When I was a kid fresh into school, peers would constantly make fun of my last name “Zayoun” and would call me “zayToun” instead which is arabic for “olive”. Looking back now, it makes me laugh, but to a 5 year-old, being the center of mockery for days in row and having to put up with being called “zaytoun w khyar” (olive and cucumber) or “zaytoun w labneh” (you can figure that out or just google labneh), well it finally gets to you. And being the sensitive kid that I was, I remember often going back to my parents and complaining about it and all I could get from them was not to answer back and ignore them kids. I remember this used to frustrate me, and I think had it been other parents things would’ve looked at lot more different. They would’ve probably taught me to hit whoever makes fun of me or at least smart-mouth them back. But fact of the matter is, a child learns primarily from observing his parents and my parents were simply, not like that. I can’t remember a single incident in my life where my father got into a fight with someone, and I’m pretty sure the worst thing I’ve ever heard him say angrily to someone (and not more than twice in my entire life) was “7ayawen” (animal) – That’s when hell broke loose. So growing up, I’ve always had this feeling that people could make fun of me whenever they wanted and being a person who never liked physical violence, I resorted to sarcasm as a defense mechanism which developed over the time to become more of a sense of humor. And I always felt like I needed to defend myself from verbal attacks, whether it was serious of just a joke, because when you don’t answer back you’re basically giving people a green light to make fun of you when they please.

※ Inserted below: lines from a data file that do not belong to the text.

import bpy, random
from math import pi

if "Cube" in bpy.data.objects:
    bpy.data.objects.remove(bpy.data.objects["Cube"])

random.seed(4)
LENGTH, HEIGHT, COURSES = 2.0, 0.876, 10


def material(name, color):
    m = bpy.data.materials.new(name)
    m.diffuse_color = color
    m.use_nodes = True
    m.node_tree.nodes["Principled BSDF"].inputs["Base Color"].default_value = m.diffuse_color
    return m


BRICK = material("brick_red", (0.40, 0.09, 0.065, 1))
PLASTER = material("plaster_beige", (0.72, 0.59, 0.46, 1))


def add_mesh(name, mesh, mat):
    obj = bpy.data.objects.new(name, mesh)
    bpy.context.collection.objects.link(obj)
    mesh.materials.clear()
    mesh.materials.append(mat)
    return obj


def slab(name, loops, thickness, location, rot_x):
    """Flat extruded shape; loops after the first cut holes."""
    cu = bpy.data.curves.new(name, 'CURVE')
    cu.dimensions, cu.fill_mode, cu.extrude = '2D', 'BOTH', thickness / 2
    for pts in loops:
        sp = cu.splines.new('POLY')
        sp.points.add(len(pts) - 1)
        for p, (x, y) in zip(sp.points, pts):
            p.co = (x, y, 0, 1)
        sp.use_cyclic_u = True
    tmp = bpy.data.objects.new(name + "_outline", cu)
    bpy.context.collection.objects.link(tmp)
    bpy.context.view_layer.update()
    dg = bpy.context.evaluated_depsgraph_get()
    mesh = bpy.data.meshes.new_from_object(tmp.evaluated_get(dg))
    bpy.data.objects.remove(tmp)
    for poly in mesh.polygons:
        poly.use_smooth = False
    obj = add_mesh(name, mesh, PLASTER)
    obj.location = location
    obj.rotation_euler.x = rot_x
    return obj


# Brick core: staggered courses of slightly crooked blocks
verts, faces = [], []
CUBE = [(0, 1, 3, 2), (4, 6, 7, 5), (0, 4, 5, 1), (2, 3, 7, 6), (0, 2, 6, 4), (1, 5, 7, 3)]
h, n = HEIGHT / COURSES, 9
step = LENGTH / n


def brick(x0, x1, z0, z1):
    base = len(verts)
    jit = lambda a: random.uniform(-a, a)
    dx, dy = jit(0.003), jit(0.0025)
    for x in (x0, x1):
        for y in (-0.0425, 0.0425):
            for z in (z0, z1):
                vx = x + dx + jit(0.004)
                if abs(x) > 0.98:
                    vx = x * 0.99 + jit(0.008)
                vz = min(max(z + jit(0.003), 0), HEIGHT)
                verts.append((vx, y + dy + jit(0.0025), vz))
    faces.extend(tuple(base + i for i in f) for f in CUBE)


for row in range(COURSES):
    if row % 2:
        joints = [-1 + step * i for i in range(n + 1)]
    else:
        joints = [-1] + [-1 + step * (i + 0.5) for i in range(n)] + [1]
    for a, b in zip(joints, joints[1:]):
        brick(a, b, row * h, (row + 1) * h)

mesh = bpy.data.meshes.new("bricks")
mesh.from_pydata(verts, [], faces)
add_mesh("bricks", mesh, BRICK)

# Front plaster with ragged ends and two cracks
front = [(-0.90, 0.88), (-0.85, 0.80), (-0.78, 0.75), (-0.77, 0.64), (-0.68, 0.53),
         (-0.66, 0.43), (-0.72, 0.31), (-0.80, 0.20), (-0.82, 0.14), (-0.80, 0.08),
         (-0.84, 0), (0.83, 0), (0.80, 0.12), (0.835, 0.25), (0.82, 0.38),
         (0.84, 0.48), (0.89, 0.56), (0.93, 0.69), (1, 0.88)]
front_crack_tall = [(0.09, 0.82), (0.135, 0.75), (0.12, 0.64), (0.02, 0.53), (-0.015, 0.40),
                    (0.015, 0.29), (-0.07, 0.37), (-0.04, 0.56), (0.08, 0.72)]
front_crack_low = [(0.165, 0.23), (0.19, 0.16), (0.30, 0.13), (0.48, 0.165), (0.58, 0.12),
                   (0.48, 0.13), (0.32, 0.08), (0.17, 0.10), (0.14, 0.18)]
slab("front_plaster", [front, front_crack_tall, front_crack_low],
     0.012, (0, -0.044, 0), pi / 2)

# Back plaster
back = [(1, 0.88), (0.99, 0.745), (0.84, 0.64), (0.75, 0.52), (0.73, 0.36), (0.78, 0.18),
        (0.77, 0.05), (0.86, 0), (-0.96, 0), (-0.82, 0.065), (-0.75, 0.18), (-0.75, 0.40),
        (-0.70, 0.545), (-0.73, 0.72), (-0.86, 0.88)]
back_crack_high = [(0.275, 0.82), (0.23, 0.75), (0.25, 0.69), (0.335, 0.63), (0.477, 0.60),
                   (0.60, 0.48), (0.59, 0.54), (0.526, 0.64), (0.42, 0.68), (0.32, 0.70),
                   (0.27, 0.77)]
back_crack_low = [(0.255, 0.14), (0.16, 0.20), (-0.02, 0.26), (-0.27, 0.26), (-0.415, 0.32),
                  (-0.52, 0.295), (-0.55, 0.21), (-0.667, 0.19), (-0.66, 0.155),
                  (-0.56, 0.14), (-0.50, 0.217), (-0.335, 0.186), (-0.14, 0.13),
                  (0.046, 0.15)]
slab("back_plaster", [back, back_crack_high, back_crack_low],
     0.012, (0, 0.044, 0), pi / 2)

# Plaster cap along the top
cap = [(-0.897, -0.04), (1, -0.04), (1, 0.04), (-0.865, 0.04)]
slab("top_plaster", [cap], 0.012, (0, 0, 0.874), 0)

“You have heard that it was said, ‘An eye for an eye and a tooth for a tooth.’ But I say to you, Do not resist the one who is evil. But if anyone slaps you on the right cheek, turn to him the other also. And if anyone would sue you and take your tunic, let him have your cloak as well. And if anyone forces you to go one mile, go with him two miles. Give to the one who begs from you, and do not refuse the one who would borrow from you.” – Matthew 5:38-42 (ESV)
If you read this passage without knowing exactly what Jesus means, you’d almost think he’s saying that in order to be loving you have to be weak. That’s what I struggled with for years since I read this passage and I couldn’t quite understand why Jesus would want me to be weak. How do you survive in a world that keeps attacking you when you can’t fight back?
Well truth of the matter is, Jesus knew exactly what he was talking about. Weakness in reality is doing the exact opposite of what he’s saying. Let’s take a deeper look into it. Let’s say someone offends you by saying something like: “you’re an idiot” and you get so angry that you hit him. How strong are you when you can’t control your anger but your anger controls you? Let’s say you don’t hit him, let’s say you blurt out “asshole” instead. Are you really that strong when you can’t even tame your tongue but your tongue has you tamed instead? How is it strength at all when you feel that you have to defend yourself any way you can lest your image crumbles into pieces? I would say this is insecurity extreme. Being strong is not the ability to retaliate but actually the self-sufficiency not to. Being strong is not striking back when offended but actually not being offended at all. That’s what Jesus did when he was mocked, ridiculed, spit at, flogged, hit with clubs and crucified. Was it weakness on his behalf when he had actually the authority to call upon legions of angels to his rescue had he wanted? (Matthew 26:53). I think not. I believe he was so secure in his identity as the immortal Son of God that nothing that was said or done to him could ever change that. And thus he set an example for us to follow, to actually walk in his footsteps.
God’s been teaching me lately not to defend myself anymore, under any circumstance. And whenever I find myself reverting back to my old habits I hear this voice in my head saying: “why do you feel you need to defend yourself? I AM your defendant and avenger” (Romans 12:19). It’s not that easy to do when you’ve been on the lookout all your life, but I can tell you it’s very rewarding to be able to sit back and relax in your identity as an immortal son of God.
I remember as a kid when I would complain to my dad about being called names like “donkey” per say, he would smile and tell me: “Well son, if you’re being called a donkey, does this make you a donkey?”. Some wisdom my father has, eh? The kind of wisdom I only get now, 20 years later.